*Supplied entries*.
* * *

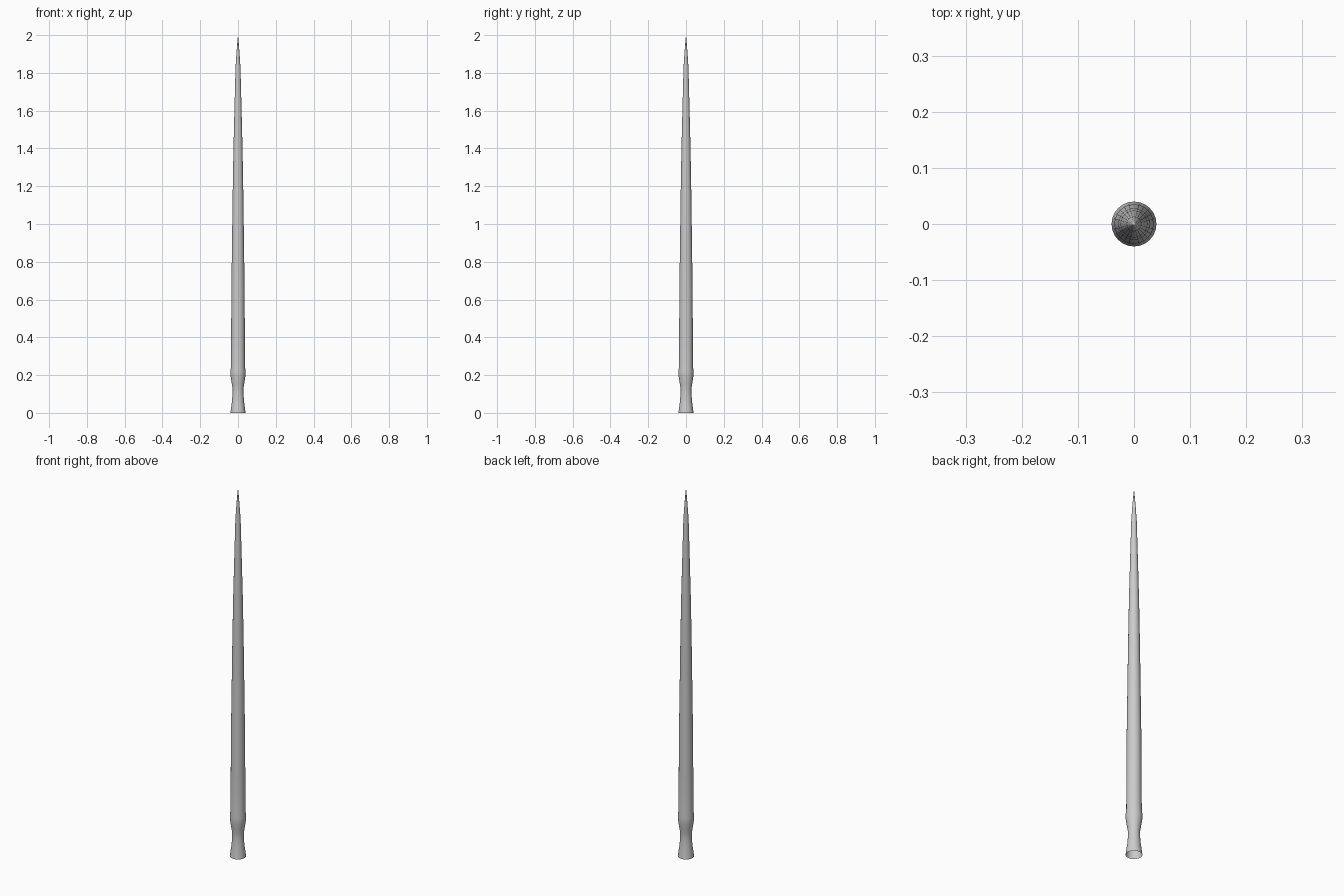
import bpy, bmesh, math

if "Cube" in bpy.data.objects:
    bpy.data.objects.remove(bpy.data.objects["Cube"])

SIDES = 24
# (radius, height) from the open foot up to the point
PROFILE = [(0.040, 0.0), (0.037, 0.025), (0.032, 0.06), (0.029, 0.10), (0.029, 0.13),
           (0.034, 0.16), (0.040, 0.20), (0.040, 0.22), (0.037, 0.25), (0.036, 0.45),
           (0.035, 0.65), (0.031, 0.95), (0.028, 1.17), (0.024, 1.40), (0.019, 1.60),
           (0.013, 1.83), (0.007, 1.92), (0.003, 1.97)]

bm = bmesh.new()


def ring(r, z):
    return [bm.verts.new((r * math.cos(2 * math.pi * i / SIDES),
                          r * math.sin(2 * math.pi * i / SIDES), z)) for i in range(SIDES)]


# turned shaft
rings = [ring(r, z) for r, z in PROFILE]
for a, b in zip(rings, rings[1:]):
    for i in range(SIDES):
        j = (i + 1) % SIDES
        bm.faces.new((a[i], a[j], b[j], b[i]))

# pointed tip
tip = bm.verts.new((0, 0, 2.0))
for i in range(SIDES):
    bm.faces.new((rings[-1][i], rings[-1][(i + 1) % SIDES], tip))

mesh = bpy.data.meshes.new("tapered_spike")
bm.to_mesh(mesh)
bm.free()
spike = bpy.data.objects.new("tapered_spike", mesh)
bpy.context.collection.objects.link(spike)
bpy.context.view_layer.objects.active = spike
spike.select_set(True)
bpy.ops.object.shade_smooth_by_angle(angle=math.radians(40))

* * *

*What is required*. Find the lines above that contain "objects" and give their count, with nothing added.

*Response below*. 5